RGB and CMY Groups
Colour blending can be used to simultaneously display values from multiple volumes in an intuitive way. The colour blending group co-renders three volumes using blending rules. Each volume is assigned to a colour channel. The final display is a mix of the contributions from each of the channels.
RGB blending provides three colour channels: Red, Green and Blue. The combination process is additive: low values in a channel result in dark colours while high amplitudes result in bright colours. A strong response in all three channels will output as white.
CMY blending provides three colour channels: Cyan, Magenta and Yellow. The combination process is subtractive: low values in all three channels output as white, with strong responses outputting darker colours.
Example 1: RGB Blending to display spectral decomposition
RGB blending can be used to simultaneously display different frequency bands from a spectral decomposition analysis to help identify frequency dependent structures (such as variations in thickness of channel features). To find out more about our spectral decomposition process, see Spectral Decomposition.
Example 2: CMY Blending to show structural features identified by different strategies
CMY blending can be used to show multiple structural attributes, each using a different technique to identify faults. The different colours provide an easy way to identify areas where the attributes agree, or where one attribute discriminates different features as compared to another.
- In the Control Panel, open the Group tab.
- At the tab header, click the Add icon.
- Click New RGB/CMY Group and type a name for the group.
- Click OK.
- In the Details Panel, choose between RGB or CMY blending.
Select the appropriate volumes for Red, Green, Blue or Cyan, Magenta, Yellow. Alternatively, right click on a volume in the Volume tab and select Add to Group.
Tip: If spectral decomposition (or gather volumes) are chosen, an additional selector to specify the frequency (or gather dimension) will appear.
- Select the check box to Use min and max from volume settings. If unchecked, specify a separate min and max clip for the volume, or click Estimate for Insight to estimate a reasonable range. By altering the min and max clip of a volume, you will be able to view certain events in the traces clearer.
- Select the Reverse ra... check box to reverses the values from an individual channel.
- Click the green traffic light button to enable/disable the selected volume.
Note: The selected Red, Green and Blue volumes can be inter-changed by dragging the left side of the label up or down to the desired colour.
Example of RGB workflow
RBG blending of spectral decomposition can be used to highlight different thicknesses in channel structures.
Example: Use spectral decomposition to identify potential channel features. Use RGB blending of the frequency data below a flattened horizon to identify changes in frequency response, consistent with different channel thicknesses.
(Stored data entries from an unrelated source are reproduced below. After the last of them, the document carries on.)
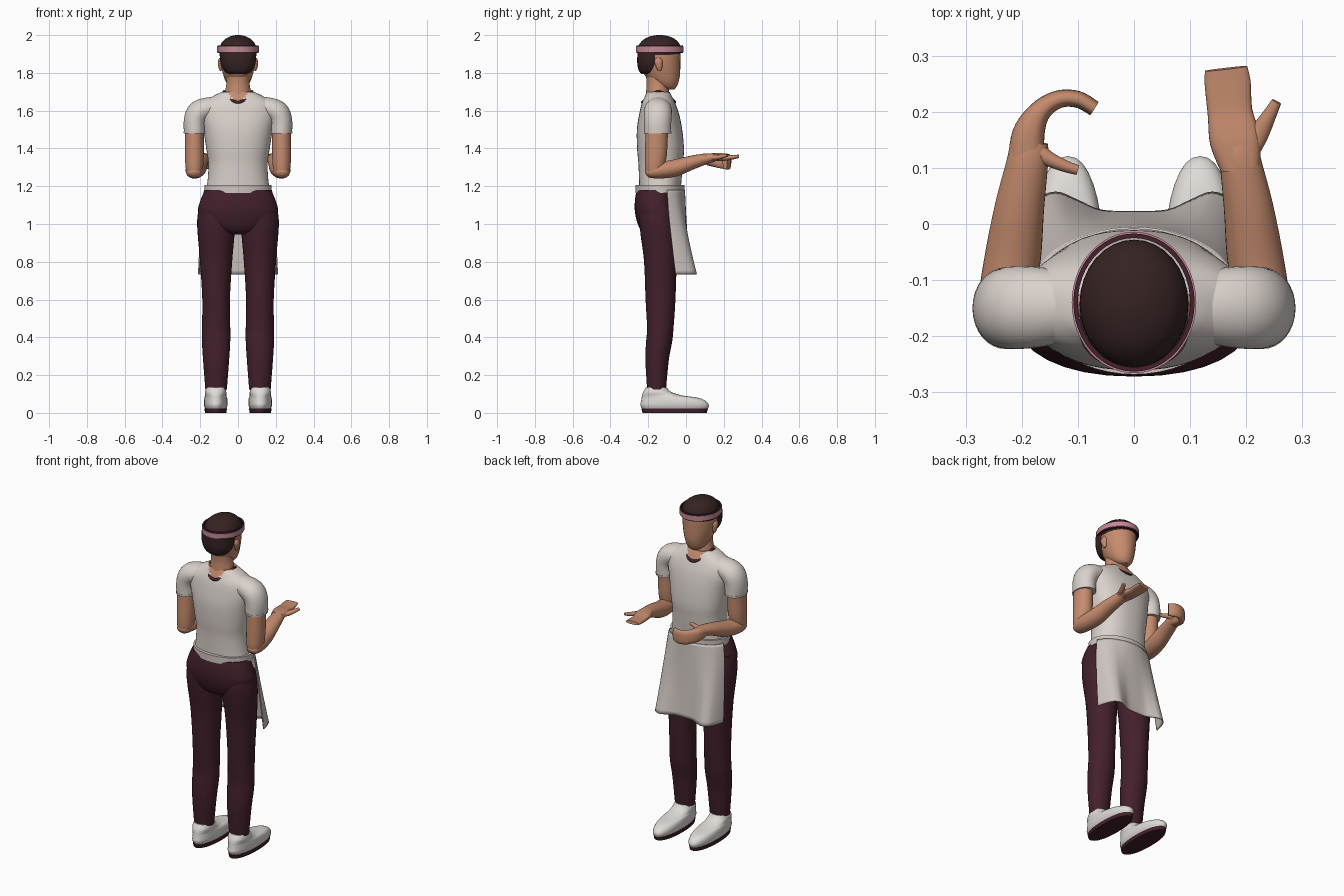
import bpy, bmesh, math
from mathutils import Vector


def material(name, r, g, b):
    m = bpy.data.materials.new(name)
    m.diffuse_color = (r, g, b, 1)
    return m


SHIRT = material("off_white", 0.70, 0.64, 0.60)
APRON = material("warm_white", 0.62, 0.56, 0.53)
SHOE = material("shoe_white", 0.74, 0.71, 0.68)
SKIN = material("skin", 0.56, 0.26, 0.155)
MAROON = material("dark_maroon", 0.055, 0.014, 0.025)
HAIR = material("dark_brown", 0.036, 0.016, 0.016)
PINK = material("dusty_pink", 0.55, 0.25, 0.30)


def finish(name, bm, mats, rule=None):
    bmesh.ops.recalc_face_normals(bm, faces=bm.faces)
    for f in bm.faces:
        f.smooth = True
        if rule and rule(f.calc_center_median()):
            f.material_index = 1
    me = bpy.data.meshes.new(name)
    bm.to_mesh(me)
    bm.free()
    me.set_sharp_from_angle(angle=math.radians(40))
    for m in mats:
        me.materials.append(m)
    ob = bpy.data.objects.new(name, me)
    bpy.context.collection.objects.link(ob)
    return ob


def smooth_rows(rows, steps):
    """Catmull-Rom curve through rows of numbers."""
    out = []
    n = len(rows)
    for i in range(n - 1):
        a, b, c, d = rows[max(i - 1, 0)], rows[i], rows[i + 1], rows[min(i + 2, n - 1)]
        for k in range(steps):
            t = k / steps
            out.append([q + 0.5 * t * (r - p + t * (2 * p - 5 * q + 4 * r - s + t * (3 * (q - r) + s - p)))
                        for p, q, r, s in zip(a, b, c, d)])
    return out + [list(rows[-1])]


def loft(name, rings, mats, hint=(1, 0, 0), axis=None, power=2.0, sides=32, steps=5, rule=None):
    """Skin of oval rings (x, y, z, half width, half depth)."""
    rows = smooth_rows(rings, steps)
    pts = [Vector(r[:3]) for r in rows]
    bm = bmesh.new()
    loops = []
    for i, r in enumerate(rows):
        t = Vector(axis) if axis else (pts[min(i + 1, len(pts) - 1)] - pts[max(i - 1, 0)]).normalized()
        u = Vector(hint)
        u = (u - t * u.dot(t)).normalized()
        v = t.cross(u)
        loop = []
        for k in range(sides):
            a = 2 * math.pi * k / sides
            c, s = math.cos(a), math.sin(a)
            c = math.copysign(abs(c) ** (2 / power), c)
            s = math.copysign(abs(s) ** (2 / power), s)
            loop.append(bm.verts.new(pts[i] + u * c * r[3] + v * s * r[4]))
        loops.append(loop)
    for a, b in zip(loops, loops[1:]):
        for k in range(sides):
            j = (k + 1) % sides
            bm.faces.new((a[k], a[j], b[j], b[k]))
    bm.faces.new(loops[0][::-1])
    bm.faces.new(loops[-1])
    return finish(name, bm, mats, rule)


def stack(name, rings, mats, x=0, **kw):
    """Upright loft from (z, y centre, half width, half depth)."""
    return loft(name, [(x, cy, z, rx, ry) for z, cy, rx, ry in rings], mats, axis=(0, 0, 1), **kw)


def hoop(name, cy, z0, z1, rx, ry, thick, mat):
    """Flat oval band."""
    bm = bmesh.new()
    n = 48
    loops = []
    for off, z in ((0, z0), (0, z1), (-thick, z1), (-thick, z0)):
        loops.append([bm.verts.new(((rx + off) * math.cos(2 * math.pi * k / n),
                                    cy + (ry + off) * math.sin(2 * math.pi * k / n), z)) for k in range(n)])
    for i in range(4):
        a, b = loops[i], loops[(i + 1) % 4]
        for k in range(n):
            j = (k + 1) % n
            bm.faces.new((a[k], a[j], b[j], b[k]))
    return finish(name, bm, [mat])


# head, neck, ears
stack("head", [(1.713, -.09, .025, .03), (1.725, -.098, .045, .047), (1.75, -.11, .063, .07),
               (1.79, -.126, .078, .094), (1.85, -.138, .092, .108), (1.92, -.14, .094, .108),
               (1.97, -.14, .07, .08)], [SKIN])
stack("neck", [(1.62, -.147, .075, .07), (1.7, -.15, .068, .061), (1.75, -.152, .061, .057),
               (1.82, -.158, .062, .058)], [SKIN])
for s in (-1, 1):
    stack("ear", [(1.81, -.14, .004, .008), (1.83, -.142, .012, .016), (1.86, -.146, .015, .022),
                  (1.88, -.146, .006, .012)], [SKIN], x=s * .092, sides=12)

# hair and headband
stack("hair_top", [(1.895, -.143, .097, .113), (1.94, -.141, .095, .112), (1.97, -.14, .078, .092),
                   (1.988, -.14, .053, .064), (1.997, -.14, .028, .034), (2.0, -.14, .008, .01)], [HAIR])
stack("hair_back", [(1.795, -.195, .05, .04), (1.81, -.192, .072, .057), (1.85, -.188, .092, .07),
                    (1.91, -.185, .098, .072)], [HAIR], power=2.3)
hoop("headband", -.14, 1.905, 1.945, .108, .123, .008, MAROON)
hoop("headband_stripe", -.14, 1.911, 1.939, .111, .126, .004, PINK)

# shirt body, bare skin inside the neckline
stack("shirt", [(1.18, -.138, .168, .11), (1.24, -.136, .16, .113), (1.32, -.134, .157, .118),
                (1.4, -.135, .168, .124), (1.5, -.14, .184, .12), (1.58, -.142, .2, .106),
                (1.635, -.145, .19, .09), (1.675, -.146, .135, .072), (1.7, -.147, .085, .06)],
      [SHIRT, SKIN], power=2.3, steps=8, sides=48,
      rule=lambda c: c.z > 1.6 and (c.x / .07) ** 2 + ((c.y + .145) / .085) ** 2 < 1)

# collar piping that dips at the chest and the back
collar = []
for k in range(25):
    a = 2 * math.pi * k / 24
    collar.append((.074 * math.cos(a), -.145 + .084 * math.sin(a), 1.70 - .055 * abs(math.sin(a)) ** 1.5, .009, .009))
loft("collar", collar, [MAROON], hint=(0, 0, 1), sides=10, steps=2)

# sleeves, arms and forearms
for s in (-1, 1):
    loft("sleeve", [(s * .09, -.148, 1.625, .055, .05), (s * .16, -.148, 1.612, .07, .058),
                    (s * .207, -.149, 1.59, .074, .063), (s * .227, -.15, 1.545, .072, .06),
                    (s * .229, -.15, 1.48, .071, .057)], [SHIRT], hint=(0, 1, 0))
    stack("sleeve_cuff", [(1.478, -.15, .058, .072), (1.49, -.15, .059, .073)], [SHIRT], x=s * .229)
    stack("upper_arm", [(1.56, -.15, .05, .06), (1.45, -.156, .05, .059), (1.36, -.16, .05, .058),
                        (1.29, -.167, .045, .05), (1.255, -.17, .033, .036), (1.243, -.172, .012, .014)],
          [SKIN], x=s * .231)
    loft("forearm", [(s * .232, -.213, 1.265, .012, .01), (s * .232, -.2, 1.27, .033, .025),
                     (s * .23, -.15, 1.282, .048, .042), (s * .216, -.06, 1.296, .05, .045),
                     (s * .204, .03, 1.325, .044, .037), (s * .19, .11, 1.346, .037, .028),
                     (s * .187, .145, 1.35, .034, .022)], [SKIN])

# open hand, palm up
loft("open_hand", [(.19, .1, 1.348, .036, .024), (.18, .15, 1.352, .045, .02), (.171, .2, 1.35, .04, .016),
                   (.167, .25, 1.354, .041, .012), (.164, .277, 1.358, .038, .009)], [SKIN], power=2.6)
loft("open_thumb", [(.2, .12, 1.35, .018, .014), (.222, .16, 1.352, .018, .013),
                    (.24, .192, 1.358, .013, .011), (.254, .218, 1.364, .009, .008)], [SKIN], sides=14)

# curled hand
loft("curled_hand", [(-.192, .11, 1.342, .03, .032), (-.188, .16, 1.338, .038, .029),
                     (-.168, .2, 1.333, .041, .02), (-.135, .222, 1.33, .041, .016),
                     (-.1, .222, 1.328, .04, .015), (-.071, .206, 1.327, .037, .014)],
     [SKIN], hint=(0, 0, 1), power=2.6)
loft("curled_thumb", [(-.185, .14, 1.352, .016, .018), (-.155, .118, 1.355, .014, .014),
                      (-.125, .104, 1.355, .012, .011), (-.1, .096, 1.355, .01, .009)], [SKIN],
     hint=(0, 0, 1), sides=14)

# trousers
stack("trouser_seat", [(1.18, -.163, .175, .098), (1.13, -.164, .197, .106), (1.07, -.163, .212, .108),
                       (1.01, -.157, .19, .102), (.965, -.152, .13, .085), (.945, -.15, .06, .05)],
      [MAROON], power=2.2)
for s in (-1, 1):
    stack("trouser_leg", [(1.1, -.155, .09, .09), (1.02, -.152, .1, .095), (.94, -.146, .097, .094),
                          (.8, -.136, .085, .086), (.6, -.135, .073, .079), (.45, -.136, .075, .07),
                          (.38, -.142, .075, .069), (.28, -.153, .069, .062), (.125, -.156, .057, .05)],
          [MAROON], x=s * .116)
    # shoes
    stack("shoe", [(.018, -.058, .054, .172), (.04, -.06, .062, .181), (.062, -.066, .063, .172),
                   (.08, -.085, .06, .15), (.092, -.125, .056, .108), (.11, -.152, .056, .075),
                   (.135, -.157, .05, .055)], [SHOE], x=s * .118, power=2.2)
    stack("shoe_sole", [(0, -.06, .057, .17), (.022, -.06, .059, .176)], [MAROON], x=s * .118, power=2.2)

# apron waistband and flared front panel
hoop("apron_waistband", -.138, 1.165, 1.206, .178, .13, .03, APRON)
top = [(0, -.008), (.045, -.012), (.08, -.022), (.115, -.036), (.145, -.056), (.165, -.08), (.176, -.1)]
low = [(0, .02), (.06, .023), (.1, .04), (.14, .055), (.175, .038), (.196, -.005), (.209, -.055)]


def whole(half):
    return smooth_rows([(-x, y) for x, y in half[:0:-1]] + half, 4)


bm = bmesh.new()
rows = []
N = 30
for i in range(N + 1):
    v = i / N * .985 if i < N else 1
    rows.append([bm.verts.new((a[0] + (b[0] - a[0]) * v ** .6, a[1] + (b[1] - a[1]) * v ** 1.25, 1.18 - .446 * v))
                 for a, b in zip(whole(top), whole(low))])
for a, b in zip(rows, rows[1:]):
    for k in range(len(a) - 1):
        bm.faces.new((a[k], a[k + 1], b[k + 1], b[k]))
panel = finish("apron_panel", bm, [APRON, MAROON], rule=lambda c: c.z < .7405)
mod = panel.modifiers.new("thickness", 'SOLIDIFY')
mod.thickness = .006
mod.offset = 0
Viewing RGB blends of balanced Near-Mid-Far stack data when flattened to a depositional surface can reveal AVA and possible fluid effects.
- Possible bright amplitude features are identified in spectral decomposition volume, brighter in the higher frequencies. Notice that it was just missed by well 4.
- Create an RGB blended volume from the above spectral decomposition blending low, mid, and high frequencies. Still not clear enough.
- Let’s put some geological context in here. The base reservoir horizon has been picked as a depositional surface just below the channel features. Create a flattener process, flattening the data to our horizon. Displayed time slice of spectral decomposition volume in the flattened domain. Scroll through time-slices above the flattened horizon. The bright amplitude seen in the full stack may be our channel. Looks promising in the flattened, RGB blended spectral decomposition volume.
- Let’s use RGB blending to combine our Near, Mid and Far Stacks in the location identified in step 3. RGB blend of Near, Mid and Far stacks. Nice example of a possible channel feature missed by well 4. Perhaps continue on with an AVO study on this area. Insight has some great gather imaging processes that can be utilized to remove unwanted noise in the original gather volume before continuing with AVO.
Example of CMY blending
In this example, CMY blending is used to combine the display of different processes used to highlight structural features. The single blended view allows easier interpretation of the fault structure.